Chin J Plant Ecol ›› 2011, Vol. 35 ›› Issue (9): 906-913.DOI: 10.3724/SP.J.1258.2011.00906

• Research Articles • Previous Articles     Next Articles

Nitrogenase activity of biological soil crusts and its response to hydrothermic factors in the Shapotou region of northern China

ZHANG Peng, LI Xin-Rong*(), JIA Rong-Liang, HU Yi-Gang, HUANG Lei   

  1. Shapotou Desert Experimental Research Station, Cold and Arid Regions Environmental and Engineering Research Institute, Chinese Academy of Sciences, Lanzhou 730000, China
  • Received:2011-01-30 Accepted:2011-06-28 Online:2011-01-30 Published:2011-09-01
  • Contact: LI Xin-Rong


Aims In arid and semi-arid environments such as deserts, nitrogen is often the most limiting nutrient for biological activity. Biological soil crusts (BSCs) are an important component of vegetation in the Shapotou region in the Tengger Desert, northern China. However, their importance as contributors to soil fertility such as nitrogen fixation is relatively unknown. This study was conducted to quantify the potential nitrogenase activity (NA) of different types of BSCs in artificial vegetation areas, as well as their responses to variation in moisture and temperature.
Methods Algae crust, lichen crust and moss crust were collected from an artificial vegetation area in the Shapotou region, and were incubated under three gradients of moisture (3, 5 and 10 mm simulated rainfall) and temperature in open-top growth chambers from June to October. The NA was measured using acetylene reduction assay. One-way ANOVA and general linear models (GLM) procedure were applied to compare NA between treatments and interactions between type of BSCs, water and temperature.
Important findings NA for each type of BSC was highly variable, ranging from 2.5 × 103 to 6.2 × 10 4 nmol C2H4·m-2·h-1. The NA of algae crust was higher than that of lichen crust and moss crust (2.8 vs. 2.4 and 1.4 × 10 4 nmol C2H4·m-2·h-1, respectively). The three types of BSCs under the 3 mm simulated rainfall reached the maximum rate of nitrogen fixation, but > 3 mm did not affect NA. Significant negative correlation was observed between NA of all three types of BSCs and temperature.
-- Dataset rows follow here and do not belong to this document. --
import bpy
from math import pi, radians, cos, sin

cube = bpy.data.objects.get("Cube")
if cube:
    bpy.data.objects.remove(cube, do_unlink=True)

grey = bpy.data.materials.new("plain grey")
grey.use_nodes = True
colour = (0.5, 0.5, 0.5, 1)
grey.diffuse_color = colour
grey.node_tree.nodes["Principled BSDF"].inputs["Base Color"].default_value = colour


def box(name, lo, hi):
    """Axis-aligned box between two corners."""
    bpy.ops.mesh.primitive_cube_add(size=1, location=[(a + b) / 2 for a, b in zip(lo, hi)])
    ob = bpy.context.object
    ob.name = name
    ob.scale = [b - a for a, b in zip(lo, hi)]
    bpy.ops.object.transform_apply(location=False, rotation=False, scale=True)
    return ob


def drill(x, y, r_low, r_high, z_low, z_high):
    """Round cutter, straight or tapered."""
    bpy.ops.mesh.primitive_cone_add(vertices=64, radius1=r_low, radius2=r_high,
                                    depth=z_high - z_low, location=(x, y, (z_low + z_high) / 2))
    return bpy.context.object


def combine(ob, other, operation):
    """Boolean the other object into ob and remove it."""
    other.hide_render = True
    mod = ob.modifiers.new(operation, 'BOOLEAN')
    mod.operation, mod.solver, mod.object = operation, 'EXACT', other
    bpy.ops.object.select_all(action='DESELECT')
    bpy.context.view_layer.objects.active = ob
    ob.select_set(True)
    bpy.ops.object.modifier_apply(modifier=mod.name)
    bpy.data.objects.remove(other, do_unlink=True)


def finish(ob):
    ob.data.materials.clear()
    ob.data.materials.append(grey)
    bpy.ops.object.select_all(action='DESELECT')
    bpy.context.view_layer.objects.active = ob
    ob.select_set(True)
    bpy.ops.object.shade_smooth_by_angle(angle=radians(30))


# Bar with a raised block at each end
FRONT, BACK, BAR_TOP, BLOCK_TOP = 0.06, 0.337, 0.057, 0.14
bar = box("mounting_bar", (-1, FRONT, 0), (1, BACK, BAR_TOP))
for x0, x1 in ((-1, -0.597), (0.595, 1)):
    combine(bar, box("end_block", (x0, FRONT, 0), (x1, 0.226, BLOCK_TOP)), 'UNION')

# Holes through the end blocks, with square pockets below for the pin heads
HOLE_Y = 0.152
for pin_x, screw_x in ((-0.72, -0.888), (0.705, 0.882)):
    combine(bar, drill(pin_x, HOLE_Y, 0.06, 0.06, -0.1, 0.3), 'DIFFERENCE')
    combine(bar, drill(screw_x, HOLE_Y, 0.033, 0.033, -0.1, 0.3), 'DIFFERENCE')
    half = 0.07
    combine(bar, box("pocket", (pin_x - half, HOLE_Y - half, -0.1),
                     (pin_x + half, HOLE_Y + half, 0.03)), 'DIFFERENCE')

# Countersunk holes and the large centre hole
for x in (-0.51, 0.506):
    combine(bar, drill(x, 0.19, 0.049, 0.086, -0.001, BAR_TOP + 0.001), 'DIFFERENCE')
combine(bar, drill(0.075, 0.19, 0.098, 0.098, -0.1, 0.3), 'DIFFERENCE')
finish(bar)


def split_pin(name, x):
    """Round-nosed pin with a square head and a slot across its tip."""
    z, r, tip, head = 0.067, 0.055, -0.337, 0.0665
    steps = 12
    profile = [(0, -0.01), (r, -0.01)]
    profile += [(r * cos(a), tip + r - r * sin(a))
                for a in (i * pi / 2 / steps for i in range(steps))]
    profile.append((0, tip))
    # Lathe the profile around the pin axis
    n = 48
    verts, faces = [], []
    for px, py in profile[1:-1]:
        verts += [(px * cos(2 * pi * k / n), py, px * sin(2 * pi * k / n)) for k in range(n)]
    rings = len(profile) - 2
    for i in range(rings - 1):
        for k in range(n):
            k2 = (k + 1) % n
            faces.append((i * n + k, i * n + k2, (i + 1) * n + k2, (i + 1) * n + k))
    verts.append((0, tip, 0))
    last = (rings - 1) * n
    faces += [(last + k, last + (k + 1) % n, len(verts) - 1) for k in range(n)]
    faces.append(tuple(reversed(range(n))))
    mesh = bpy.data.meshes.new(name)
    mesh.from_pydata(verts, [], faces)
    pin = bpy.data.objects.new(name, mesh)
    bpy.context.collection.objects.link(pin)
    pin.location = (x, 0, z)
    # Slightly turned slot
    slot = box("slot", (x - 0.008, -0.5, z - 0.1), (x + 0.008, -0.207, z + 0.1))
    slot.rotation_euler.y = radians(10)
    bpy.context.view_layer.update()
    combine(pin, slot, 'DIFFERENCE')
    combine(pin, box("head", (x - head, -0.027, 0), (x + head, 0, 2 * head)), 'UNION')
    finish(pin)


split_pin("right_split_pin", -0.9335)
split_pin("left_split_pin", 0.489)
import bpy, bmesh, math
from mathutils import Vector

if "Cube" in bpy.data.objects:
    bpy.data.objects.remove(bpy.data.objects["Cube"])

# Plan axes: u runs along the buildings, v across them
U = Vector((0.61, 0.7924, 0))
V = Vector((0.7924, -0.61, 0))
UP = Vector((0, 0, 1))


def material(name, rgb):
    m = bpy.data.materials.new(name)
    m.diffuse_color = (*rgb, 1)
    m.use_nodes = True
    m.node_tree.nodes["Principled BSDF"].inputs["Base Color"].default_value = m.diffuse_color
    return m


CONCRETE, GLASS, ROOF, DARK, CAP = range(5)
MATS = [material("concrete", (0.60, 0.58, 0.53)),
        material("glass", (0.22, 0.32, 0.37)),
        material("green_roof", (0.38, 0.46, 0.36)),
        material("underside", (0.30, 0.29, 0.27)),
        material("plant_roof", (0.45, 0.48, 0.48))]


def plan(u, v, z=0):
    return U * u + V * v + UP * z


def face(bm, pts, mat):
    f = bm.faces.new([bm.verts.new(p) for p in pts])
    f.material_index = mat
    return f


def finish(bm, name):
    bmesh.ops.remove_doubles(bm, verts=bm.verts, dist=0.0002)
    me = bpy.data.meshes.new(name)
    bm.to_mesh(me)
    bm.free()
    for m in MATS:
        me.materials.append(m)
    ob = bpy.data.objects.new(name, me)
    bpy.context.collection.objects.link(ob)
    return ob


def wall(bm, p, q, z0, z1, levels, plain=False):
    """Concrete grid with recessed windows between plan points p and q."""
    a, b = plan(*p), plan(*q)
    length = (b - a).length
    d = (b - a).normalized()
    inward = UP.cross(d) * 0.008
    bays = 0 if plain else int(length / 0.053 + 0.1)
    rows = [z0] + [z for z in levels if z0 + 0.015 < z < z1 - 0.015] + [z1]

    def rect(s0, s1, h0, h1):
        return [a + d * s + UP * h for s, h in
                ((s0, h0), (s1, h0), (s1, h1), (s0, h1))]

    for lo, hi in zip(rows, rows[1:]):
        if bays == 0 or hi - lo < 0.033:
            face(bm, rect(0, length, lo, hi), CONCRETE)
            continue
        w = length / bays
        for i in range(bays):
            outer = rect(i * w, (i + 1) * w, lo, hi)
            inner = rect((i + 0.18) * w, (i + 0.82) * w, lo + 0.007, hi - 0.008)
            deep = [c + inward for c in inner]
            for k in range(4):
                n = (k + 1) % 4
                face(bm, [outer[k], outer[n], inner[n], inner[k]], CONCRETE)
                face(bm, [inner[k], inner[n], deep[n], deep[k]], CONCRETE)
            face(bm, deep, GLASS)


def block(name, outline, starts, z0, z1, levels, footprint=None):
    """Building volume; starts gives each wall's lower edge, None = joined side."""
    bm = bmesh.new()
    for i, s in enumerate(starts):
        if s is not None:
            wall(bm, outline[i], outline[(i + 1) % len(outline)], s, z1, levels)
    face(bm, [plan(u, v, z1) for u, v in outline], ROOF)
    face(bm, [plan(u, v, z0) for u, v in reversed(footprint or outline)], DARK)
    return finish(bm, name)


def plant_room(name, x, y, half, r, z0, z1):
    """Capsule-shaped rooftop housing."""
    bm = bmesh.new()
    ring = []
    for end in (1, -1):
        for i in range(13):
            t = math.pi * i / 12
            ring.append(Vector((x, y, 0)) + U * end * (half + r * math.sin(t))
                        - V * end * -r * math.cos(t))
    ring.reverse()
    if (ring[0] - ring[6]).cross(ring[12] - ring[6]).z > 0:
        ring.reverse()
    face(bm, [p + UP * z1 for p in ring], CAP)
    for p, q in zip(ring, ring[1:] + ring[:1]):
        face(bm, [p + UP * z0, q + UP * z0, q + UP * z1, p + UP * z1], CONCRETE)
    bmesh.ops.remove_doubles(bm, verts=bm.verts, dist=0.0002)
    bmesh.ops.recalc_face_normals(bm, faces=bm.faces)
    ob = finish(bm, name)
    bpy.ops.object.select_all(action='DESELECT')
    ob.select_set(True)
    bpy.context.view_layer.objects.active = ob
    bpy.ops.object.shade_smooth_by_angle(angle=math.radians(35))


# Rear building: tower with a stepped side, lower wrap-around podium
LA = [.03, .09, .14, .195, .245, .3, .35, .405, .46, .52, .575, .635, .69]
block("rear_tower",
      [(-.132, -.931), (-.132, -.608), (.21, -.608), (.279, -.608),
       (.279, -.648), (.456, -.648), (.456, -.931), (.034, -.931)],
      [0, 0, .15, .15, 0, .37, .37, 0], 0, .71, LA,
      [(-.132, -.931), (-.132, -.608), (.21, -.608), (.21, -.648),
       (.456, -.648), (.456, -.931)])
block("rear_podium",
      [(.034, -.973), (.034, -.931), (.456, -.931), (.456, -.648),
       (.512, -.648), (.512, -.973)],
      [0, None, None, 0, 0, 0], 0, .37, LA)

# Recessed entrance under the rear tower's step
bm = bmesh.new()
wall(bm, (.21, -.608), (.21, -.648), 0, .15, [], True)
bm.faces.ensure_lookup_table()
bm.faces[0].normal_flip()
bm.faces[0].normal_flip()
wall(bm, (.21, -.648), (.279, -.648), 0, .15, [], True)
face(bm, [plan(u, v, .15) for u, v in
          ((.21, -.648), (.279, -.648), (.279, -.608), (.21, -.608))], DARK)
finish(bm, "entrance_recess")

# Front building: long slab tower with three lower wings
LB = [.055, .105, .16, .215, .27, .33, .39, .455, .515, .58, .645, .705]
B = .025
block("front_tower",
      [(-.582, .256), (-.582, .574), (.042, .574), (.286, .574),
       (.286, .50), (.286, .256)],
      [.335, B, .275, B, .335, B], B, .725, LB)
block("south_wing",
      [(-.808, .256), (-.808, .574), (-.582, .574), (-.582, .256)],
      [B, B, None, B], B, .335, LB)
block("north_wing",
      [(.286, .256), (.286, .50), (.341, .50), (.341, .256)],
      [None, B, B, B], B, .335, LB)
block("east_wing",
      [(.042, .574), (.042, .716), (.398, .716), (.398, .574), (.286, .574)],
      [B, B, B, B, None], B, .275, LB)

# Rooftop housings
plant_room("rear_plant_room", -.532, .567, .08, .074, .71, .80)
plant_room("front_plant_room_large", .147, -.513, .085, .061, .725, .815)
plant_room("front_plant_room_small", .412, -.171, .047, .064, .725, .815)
The optimal temperature for NA in algae crust, moss crust and lichen crust were 25-30 °C, 25-30 °C and 20-30 °C, respectively.

Key words: acetylene reduction assays (ARA), biological soil crusts, environmental factors, nitrogen fixation, nitrogenase activity